“Leadership development is at the heart of every GLA program,” says Ali Zimmerman, a GLA enrollment specialist. “We empower students to discover what they are passionate about, and teach them how to begin affecting change within themselves, their communities, and the world. Through group discussions, meaningful service projects, workshops and excursions, they leave stronger leaders, and are inspired to transform the world.”
GLA also ensures that all participants feel safe in their unfamiliar surroundings. “To ensure our students health and safety, as well as their families’ peace of mind, we have implemented the GLA Five-Point Safety System,” explains Zimmerman. This system ensures that student participants have access to secure lodging, careful supervision, healthy and hygienic meals and water, safe transportation and expert local knowledge. “Part of the GLA difference is that our programs are run with our in-country staff and partners who have intimate knowledge of the host community and live there year-round,” Zimmerman adds. This ensures that the programs support community-led initiatives that are sensitive to the local culture.
Both GLA and PA have comprehensive application processes to ensure students have the requisite maturity, motivation, expectations and character to live on their own, away from their families, in unfamiliar surroundings and among unfamiliar people. Both organizations have rolling deadlines, although they advise applicants to make sure to apply early enough in order to give themselves enough time to access vaccinations and visas if necessary. Ghana, for example, requires Canadian visitors to apply for and receive their visas before entering the country, while Nepal invites Canadians to apply for their visas once they arrive.
All participants travelling overseas must also have passports that are valid for at least six months after the final date of international travel date. In Canada, passport applications submitted by mail are usually processed within four weeks. A 10 year passport costs $160 for Canadians 16 years or older.
Tuition fees for both GLA and PA’s programs range from about $2,000 to $5,000, depending on the destination, type of project and project duration. Airfare is not included in this price.

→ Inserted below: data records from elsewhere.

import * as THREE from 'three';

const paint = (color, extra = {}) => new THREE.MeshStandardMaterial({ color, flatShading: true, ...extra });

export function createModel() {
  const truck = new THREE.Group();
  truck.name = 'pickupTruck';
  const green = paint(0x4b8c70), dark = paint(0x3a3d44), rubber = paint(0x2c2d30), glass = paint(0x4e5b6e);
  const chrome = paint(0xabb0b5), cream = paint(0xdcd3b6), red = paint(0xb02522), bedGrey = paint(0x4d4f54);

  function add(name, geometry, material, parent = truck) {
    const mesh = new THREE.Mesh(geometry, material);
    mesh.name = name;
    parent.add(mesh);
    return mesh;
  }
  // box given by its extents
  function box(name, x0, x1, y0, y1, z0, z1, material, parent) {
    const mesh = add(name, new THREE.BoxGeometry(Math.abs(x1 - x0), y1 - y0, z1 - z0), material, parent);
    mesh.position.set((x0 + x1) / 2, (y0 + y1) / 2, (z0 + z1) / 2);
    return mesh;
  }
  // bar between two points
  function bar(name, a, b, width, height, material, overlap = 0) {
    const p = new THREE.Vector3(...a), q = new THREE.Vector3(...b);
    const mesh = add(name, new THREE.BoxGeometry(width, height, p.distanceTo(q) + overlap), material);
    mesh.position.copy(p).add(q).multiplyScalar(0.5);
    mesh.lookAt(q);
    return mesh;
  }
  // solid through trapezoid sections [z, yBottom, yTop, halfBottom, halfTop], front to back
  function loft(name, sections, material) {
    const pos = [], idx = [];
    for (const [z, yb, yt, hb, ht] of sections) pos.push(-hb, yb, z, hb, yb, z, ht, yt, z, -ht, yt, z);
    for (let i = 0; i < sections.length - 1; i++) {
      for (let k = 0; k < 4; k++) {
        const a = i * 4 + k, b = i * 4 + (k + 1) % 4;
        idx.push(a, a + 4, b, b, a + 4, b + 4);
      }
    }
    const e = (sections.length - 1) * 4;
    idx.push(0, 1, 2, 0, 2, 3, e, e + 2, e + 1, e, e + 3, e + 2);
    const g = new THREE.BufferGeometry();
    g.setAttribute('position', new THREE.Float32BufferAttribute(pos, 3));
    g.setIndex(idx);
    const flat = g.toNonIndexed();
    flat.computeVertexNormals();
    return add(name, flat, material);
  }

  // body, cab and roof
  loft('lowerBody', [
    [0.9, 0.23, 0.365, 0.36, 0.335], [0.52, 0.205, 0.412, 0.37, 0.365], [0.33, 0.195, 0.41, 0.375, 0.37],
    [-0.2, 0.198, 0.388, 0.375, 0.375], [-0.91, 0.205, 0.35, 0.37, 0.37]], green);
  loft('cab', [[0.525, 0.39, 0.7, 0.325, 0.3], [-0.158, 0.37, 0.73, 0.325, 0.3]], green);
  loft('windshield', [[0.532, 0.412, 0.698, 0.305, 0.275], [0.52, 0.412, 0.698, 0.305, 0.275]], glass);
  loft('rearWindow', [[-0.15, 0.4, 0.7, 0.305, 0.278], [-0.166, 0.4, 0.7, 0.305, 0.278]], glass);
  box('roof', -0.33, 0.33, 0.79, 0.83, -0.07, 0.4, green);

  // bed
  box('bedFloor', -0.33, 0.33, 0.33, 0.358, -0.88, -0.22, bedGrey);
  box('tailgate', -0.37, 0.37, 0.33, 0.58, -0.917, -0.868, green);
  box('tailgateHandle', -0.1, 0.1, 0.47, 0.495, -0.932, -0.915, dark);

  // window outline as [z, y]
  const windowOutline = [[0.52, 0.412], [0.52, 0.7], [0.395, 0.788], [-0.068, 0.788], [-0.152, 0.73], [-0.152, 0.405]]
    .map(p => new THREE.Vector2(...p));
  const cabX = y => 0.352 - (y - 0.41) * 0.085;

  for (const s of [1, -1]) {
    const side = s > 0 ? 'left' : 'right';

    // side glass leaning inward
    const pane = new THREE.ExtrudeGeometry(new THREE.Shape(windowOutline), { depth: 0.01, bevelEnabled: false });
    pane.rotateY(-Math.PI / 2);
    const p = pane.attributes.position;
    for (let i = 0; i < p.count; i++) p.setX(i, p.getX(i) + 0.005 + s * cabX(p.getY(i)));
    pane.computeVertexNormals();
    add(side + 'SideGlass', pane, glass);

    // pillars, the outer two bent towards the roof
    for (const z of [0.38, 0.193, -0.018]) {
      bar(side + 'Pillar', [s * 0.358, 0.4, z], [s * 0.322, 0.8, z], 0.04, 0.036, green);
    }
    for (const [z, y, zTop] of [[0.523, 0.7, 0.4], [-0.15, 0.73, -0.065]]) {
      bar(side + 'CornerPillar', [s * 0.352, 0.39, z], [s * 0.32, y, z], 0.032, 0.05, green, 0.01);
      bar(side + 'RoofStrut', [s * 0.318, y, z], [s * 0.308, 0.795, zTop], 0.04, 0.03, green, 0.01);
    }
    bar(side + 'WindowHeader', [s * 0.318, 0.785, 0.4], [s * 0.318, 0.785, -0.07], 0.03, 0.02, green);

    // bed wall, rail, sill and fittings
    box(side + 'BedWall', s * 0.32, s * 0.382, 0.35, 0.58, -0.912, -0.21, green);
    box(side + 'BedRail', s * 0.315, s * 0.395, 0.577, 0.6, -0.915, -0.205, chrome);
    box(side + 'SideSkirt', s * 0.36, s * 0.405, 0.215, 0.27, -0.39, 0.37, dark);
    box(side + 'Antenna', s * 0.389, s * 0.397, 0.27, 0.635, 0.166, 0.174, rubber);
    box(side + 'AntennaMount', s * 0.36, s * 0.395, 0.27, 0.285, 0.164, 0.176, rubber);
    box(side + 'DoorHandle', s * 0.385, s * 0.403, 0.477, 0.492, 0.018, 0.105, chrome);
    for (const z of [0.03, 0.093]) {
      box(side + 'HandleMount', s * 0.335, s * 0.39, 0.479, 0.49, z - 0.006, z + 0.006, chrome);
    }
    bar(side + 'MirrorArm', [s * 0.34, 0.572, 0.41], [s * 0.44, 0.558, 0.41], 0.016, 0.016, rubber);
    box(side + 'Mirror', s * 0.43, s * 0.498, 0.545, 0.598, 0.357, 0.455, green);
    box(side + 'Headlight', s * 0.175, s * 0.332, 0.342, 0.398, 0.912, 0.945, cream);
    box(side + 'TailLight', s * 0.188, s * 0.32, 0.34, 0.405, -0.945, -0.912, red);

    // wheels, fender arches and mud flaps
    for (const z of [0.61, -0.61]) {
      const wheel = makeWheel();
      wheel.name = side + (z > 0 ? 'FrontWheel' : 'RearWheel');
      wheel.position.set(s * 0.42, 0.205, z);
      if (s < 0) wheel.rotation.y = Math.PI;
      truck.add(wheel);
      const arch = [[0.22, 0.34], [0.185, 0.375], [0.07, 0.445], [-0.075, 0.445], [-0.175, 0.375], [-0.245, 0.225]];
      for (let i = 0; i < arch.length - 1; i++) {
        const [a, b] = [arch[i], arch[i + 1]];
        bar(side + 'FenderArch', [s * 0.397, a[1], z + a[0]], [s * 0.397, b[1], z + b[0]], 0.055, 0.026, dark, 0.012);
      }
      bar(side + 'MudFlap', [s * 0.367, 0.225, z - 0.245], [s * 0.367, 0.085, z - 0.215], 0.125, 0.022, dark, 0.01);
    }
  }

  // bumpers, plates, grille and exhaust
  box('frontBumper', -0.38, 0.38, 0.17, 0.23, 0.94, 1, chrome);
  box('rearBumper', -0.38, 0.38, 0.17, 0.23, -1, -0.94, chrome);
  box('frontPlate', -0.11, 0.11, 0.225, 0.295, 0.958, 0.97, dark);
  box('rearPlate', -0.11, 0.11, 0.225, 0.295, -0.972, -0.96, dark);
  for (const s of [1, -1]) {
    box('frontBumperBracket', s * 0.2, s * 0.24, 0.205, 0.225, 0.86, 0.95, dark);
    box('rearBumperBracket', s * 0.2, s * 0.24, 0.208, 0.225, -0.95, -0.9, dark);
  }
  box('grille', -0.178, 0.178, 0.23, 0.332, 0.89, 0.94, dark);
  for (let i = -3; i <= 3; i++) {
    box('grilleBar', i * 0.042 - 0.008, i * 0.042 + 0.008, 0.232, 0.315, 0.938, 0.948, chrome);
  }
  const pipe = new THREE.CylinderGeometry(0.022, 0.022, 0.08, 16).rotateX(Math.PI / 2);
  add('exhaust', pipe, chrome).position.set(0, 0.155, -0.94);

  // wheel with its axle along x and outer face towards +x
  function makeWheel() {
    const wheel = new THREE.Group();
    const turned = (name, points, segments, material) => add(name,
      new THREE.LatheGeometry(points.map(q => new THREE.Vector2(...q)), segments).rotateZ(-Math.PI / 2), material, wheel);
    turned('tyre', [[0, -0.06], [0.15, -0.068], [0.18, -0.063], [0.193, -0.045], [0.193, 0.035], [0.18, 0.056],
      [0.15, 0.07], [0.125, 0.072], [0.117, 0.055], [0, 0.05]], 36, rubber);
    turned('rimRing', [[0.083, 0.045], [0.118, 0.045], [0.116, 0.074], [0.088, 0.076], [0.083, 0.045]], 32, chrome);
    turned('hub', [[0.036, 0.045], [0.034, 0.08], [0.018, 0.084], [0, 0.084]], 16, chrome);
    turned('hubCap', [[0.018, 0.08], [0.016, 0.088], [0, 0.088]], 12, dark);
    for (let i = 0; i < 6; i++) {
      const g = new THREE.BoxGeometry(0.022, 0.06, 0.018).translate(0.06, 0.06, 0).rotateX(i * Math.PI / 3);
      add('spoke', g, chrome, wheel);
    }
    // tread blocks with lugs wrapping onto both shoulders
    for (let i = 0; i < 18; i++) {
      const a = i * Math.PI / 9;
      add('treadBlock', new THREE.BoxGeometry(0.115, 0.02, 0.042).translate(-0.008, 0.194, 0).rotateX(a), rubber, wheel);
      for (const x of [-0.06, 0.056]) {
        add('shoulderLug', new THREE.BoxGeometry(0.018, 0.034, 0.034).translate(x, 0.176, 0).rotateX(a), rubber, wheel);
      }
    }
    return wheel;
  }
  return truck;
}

GLA offers limited scholarships based on need, and both organizations offer fundraising guides and tips. “Program fees include all the basic things that you will need while you are away – three meals each day, accommodation, comprehensive travel insurance, airport pickup and drop-off, 24/7 support and assistance from our full-time local staff,” says Dhingra.
Knowing that all the details have been looked after, the high school volunteers, and their parents back home, can relax and focus entirely on the work at hand, whether that work is upgrading an ancient water system, collecting data on marine diversity, constructing a cowshed, building a library, planting a garden or painting a mural.
“Volunteering was truly an amazing experience,” says Gabby D’Amico, “It will truly change the way you look at the world.”
By: Sharon Chisvin